People who have felonies on their criminal records often have a difficult time getting approved for rentals. The problem is so pervasive that many people wonder if it is a form of discrimination. Having a criminal record is not considered a protected class like race or sex so, in general, being denied housing for a felony conviction is not a civil rights issue. However, here are two times when a landlord's rejection may be considered discriminatory.
One way landlords may behave in a discriminatory manner, even if it wasn't their intention to be, is if their policies have a disparate impact on one specific group of people in a protected class. Disparate impact is a term that describes when an otherwise neutral policy results in one or more protected groups being adversely affected.
For example, due to disparities in policing and sentencing, black men are 6 times and Hispanic men are 2.3 times more likely to have criminal records than white males. A landlord who has a blanket policy of rejecting applicants who've been convicted of crimes, regardless of what it was or how long ago the incident occurred, could end up rejecting a disproportionate number of black and Hispanic male applicants. Although the landlord's rule may not have intended to be discriminatory, its application (and thus impact) adversely affected people in a specific group.

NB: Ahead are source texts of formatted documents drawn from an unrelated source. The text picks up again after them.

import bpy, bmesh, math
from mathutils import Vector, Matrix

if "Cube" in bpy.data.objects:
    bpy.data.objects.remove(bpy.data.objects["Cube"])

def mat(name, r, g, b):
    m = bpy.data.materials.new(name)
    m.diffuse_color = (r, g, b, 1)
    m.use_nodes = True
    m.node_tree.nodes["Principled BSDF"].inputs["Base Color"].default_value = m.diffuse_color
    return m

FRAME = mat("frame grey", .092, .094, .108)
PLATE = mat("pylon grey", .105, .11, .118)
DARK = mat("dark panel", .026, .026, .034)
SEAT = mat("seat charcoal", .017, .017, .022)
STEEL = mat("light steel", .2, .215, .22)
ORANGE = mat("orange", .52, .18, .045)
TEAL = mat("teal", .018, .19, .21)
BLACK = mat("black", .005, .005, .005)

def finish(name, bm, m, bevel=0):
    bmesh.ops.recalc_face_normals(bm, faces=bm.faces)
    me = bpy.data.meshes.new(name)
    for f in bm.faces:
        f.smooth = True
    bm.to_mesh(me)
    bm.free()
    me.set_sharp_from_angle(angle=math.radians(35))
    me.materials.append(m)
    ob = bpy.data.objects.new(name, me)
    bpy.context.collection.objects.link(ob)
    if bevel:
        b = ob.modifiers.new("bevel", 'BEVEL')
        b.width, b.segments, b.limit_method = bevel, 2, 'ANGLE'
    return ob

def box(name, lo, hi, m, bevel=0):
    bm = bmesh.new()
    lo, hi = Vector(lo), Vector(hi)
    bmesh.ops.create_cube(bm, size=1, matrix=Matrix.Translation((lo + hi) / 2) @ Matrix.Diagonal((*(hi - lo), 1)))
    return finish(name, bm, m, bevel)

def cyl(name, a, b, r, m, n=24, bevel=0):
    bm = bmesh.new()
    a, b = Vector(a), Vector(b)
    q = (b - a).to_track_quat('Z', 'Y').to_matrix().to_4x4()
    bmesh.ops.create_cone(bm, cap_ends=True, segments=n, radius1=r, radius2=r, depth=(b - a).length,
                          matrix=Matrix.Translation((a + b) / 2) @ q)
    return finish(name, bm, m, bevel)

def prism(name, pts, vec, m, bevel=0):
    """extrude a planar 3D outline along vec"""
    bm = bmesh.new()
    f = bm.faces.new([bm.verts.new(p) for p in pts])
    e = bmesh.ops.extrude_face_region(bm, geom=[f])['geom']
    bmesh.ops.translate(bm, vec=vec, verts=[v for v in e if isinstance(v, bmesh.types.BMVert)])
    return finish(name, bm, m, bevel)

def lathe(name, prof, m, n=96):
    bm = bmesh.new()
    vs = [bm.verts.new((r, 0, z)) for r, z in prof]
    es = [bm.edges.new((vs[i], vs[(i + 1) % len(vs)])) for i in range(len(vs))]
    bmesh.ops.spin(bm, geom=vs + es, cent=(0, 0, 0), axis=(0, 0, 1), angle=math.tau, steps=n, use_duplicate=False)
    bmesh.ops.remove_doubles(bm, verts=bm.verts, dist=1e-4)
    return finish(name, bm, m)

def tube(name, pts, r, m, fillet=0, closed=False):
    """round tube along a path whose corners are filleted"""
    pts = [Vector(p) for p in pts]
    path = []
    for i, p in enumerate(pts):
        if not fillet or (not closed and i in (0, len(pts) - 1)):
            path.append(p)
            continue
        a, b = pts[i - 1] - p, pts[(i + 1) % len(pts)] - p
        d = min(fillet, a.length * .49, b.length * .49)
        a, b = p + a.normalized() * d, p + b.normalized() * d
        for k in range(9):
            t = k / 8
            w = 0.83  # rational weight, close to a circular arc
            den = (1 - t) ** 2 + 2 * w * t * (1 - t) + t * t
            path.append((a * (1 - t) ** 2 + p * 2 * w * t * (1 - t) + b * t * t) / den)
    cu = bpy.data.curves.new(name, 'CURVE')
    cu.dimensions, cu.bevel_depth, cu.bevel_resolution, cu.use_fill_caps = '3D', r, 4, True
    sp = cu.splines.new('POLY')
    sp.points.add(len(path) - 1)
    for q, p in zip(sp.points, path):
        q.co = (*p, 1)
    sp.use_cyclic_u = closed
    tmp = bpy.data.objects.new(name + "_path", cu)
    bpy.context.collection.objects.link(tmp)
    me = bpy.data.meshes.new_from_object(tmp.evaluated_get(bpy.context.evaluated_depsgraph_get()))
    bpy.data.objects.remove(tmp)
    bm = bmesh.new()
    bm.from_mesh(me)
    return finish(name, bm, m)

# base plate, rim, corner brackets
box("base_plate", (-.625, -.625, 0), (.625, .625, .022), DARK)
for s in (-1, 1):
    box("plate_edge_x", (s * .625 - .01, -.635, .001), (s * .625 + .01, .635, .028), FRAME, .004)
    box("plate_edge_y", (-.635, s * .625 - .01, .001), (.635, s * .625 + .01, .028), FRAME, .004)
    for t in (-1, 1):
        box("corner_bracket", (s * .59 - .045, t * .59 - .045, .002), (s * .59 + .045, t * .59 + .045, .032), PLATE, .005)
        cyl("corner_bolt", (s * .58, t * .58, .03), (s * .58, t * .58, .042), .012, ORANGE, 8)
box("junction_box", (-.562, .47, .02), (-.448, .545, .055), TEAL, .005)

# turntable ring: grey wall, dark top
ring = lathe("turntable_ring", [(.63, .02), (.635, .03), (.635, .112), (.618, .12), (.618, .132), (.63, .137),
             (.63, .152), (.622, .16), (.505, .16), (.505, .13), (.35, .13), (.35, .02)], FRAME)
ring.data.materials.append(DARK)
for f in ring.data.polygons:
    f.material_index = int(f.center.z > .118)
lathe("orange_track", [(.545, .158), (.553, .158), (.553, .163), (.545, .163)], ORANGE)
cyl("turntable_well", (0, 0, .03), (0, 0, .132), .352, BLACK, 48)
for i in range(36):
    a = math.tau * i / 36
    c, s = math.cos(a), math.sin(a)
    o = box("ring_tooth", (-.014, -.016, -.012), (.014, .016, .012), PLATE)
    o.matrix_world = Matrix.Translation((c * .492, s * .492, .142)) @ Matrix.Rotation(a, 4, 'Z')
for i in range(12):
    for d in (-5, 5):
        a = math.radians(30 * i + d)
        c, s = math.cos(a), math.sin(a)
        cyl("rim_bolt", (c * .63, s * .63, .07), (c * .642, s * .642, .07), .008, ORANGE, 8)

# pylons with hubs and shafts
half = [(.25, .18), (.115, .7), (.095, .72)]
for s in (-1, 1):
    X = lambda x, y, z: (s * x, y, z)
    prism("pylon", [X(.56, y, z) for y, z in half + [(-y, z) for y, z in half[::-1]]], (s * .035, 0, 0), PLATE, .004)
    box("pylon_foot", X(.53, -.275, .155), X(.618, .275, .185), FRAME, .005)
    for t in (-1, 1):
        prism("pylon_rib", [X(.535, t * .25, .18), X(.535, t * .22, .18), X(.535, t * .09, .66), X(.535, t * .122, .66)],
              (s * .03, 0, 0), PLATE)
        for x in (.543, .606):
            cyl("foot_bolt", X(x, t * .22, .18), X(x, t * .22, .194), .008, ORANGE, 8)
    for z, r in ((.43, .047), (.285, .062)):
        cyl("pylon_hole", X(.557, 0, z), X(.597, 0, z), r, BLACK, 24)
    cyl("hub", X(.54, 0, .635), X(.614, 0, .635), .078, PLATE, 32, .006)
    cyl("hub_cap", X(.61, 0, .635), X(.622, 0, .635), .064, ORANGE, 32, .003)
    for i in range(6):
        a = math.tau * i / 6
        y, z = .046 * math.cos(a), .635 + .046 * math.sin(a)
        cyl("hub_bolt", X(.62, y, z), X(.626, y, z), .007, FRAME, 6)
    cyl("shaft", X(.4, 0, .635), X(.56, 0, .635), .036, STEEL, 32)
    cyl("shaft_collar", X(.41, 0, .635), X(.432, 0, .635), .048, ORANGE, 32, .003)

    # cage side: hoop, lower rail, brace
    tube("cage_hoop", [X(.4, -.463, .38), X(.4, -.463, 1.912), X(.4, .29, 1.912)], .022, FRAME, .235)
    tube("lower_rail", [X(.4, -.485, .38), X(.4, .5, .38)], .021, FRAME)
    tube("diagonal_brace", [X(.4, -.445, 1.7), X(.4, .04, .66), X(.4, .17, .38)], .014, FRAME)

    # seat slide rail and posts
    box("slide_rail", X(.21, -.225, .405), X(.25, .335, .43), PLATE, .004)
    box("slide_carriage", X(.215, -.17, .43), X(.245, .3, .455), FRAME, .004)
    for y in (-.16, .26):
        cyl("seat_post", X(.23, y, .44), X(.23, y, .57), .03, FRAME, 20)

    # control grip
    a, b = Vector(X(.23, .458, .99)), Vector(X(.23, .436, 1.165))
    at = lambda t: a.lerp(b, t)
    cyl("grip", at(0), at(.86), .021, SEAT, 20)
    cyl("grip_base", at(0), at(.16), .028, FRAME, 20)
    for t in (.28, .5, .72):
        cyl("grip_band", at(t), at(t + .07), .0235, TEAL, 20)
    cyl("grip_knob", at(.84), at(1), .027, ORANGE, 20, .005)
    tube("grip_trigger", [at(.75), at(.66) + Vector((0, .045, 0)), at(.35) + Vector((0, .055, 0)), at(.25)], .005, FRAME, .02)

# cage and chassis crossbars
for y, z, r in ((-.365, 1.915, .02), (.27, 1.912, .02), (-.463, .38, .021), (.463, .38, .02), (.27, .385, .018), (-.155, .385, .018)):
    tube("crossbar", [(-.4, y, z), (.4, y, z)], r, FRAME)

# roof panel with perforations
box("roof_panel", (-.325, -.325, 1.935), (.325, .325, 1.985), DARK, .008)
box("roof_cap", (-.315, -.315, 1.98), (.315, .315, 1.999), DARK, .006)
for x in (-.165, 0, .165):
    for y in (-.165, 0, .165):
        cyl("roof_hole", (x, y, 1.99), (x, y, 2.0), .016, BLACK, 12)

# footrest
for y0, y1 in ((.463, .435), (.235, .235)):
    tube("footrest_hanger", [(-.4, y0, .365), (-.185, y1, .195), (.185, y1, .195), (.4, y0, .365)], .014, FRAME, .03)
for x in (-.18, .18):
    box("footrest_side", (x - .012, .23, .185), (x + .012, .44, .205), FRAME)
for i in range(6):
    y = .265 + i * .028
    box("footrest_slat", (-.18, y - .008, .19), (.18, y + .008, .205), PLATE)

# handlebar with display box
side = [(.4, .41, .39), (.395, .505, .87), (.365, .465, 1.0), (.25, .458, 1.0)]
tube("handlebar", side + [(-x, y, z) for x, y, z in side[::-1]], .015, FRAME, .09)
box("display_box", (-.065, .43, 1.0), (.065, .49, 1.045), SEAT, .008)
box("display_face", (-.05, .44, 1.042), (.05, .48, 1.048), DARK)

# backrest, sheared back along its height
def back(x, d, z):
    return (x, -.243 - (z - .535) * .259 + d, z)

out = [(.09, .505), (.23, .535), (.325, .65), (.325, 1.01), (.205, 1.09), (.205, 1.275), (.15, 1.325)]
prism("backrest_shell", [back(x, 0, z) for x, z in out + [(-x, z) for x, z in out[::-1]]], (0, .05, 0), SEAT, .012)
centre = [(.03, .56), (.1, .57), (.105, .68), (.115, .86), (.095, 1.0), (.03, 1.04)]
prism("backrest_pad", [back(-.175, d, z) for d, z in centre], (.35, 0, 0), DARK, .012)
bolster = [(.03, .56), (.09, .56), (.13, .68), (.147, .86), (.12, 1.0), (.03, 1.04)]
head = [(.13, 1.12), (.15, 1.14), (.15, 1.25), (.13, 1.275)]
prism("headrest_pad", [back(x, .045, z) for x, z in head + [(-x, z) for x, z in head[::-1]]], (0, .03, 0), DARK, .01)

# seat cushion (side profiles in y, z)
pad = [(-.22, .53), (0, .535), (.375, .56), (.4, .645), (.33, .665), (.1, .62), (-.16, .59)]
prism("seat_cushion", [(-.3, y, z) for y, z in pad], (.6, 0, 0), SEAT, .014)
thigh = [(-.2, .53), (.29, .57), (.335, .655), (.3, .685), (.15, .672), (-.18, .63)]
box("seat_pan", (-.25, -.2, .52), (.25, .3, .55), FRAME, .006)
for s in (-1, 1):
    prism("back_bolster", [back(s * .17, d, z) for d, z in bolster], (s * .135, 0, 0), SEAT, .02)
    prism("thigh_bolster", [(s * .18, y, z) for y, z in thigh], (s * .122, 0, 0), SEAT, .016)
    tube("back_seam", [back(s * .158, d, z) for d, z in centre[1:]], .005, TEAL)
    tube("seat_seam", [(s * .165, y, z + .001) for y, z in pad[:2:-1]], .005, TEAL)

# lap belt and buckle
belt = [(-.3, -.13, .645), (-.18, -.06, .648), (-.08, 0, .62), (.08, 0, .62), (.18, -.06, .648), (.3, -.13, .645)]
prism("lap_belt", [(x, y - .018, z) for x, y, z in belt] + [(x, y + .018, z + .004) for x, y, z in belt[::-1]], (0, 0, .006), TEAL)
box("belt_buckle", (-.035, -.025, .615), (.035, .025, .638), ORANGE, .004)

It can be challenging proving disparate impact in when it comes to housing. Therefore, you may need to file a complaint with HUD first, who will investigate the landlord and his or her practices. If the agency finds evidence the landlord's blanket policy is negatively affecting a protected class, you can use that information to strengthen your case against the defendant.
Another way landlords can behave in a discriminatory manner is by using their criminal background policy to subtly discourage people from applying for housing in their facilities. For instance, a landlord who tells Muslim applicants that a criminal record would bar them from being approved for the home but doesn't relay the same information to Christian applicants could be guilty of intention discrimination via subtly discouraging certain people from even applying for the rental.
Again, you would have to obtain evidence of this behavior, which can be obtained by talking to people who have had interactions with the landlord or even setting up a sting operation where different types of people pretend to apply for the apartment and report their results.
Cases involving civil rights violations can be complex, and the issue of being denied housing because of a felony conviction can make the case even more difficult to litigate. It's best to consult with an attorney like those at Law Office of Faye Riva Cohen, P.C. for more information about this issue and help developing a good legal strategy that may help you win.Share
13 May 2017
Many people assume that when they file Chapter 7 bankruptcy, they will have to give up their homes and other property. This is not necessarily the case. I am a bankruptcy attorney, and I have helped many clients file for Chapter 7 bankruptcy without giving up homes, cars, and other property. When you file for bankruptcy, the property you are allowed to keep depends on your individual circumstances and the state where you live. Most states allow exemption for property you are currently paying for. This blog will guide you through that information and help you determine if filing Chapter 7 bankruptcy is the right choice for you.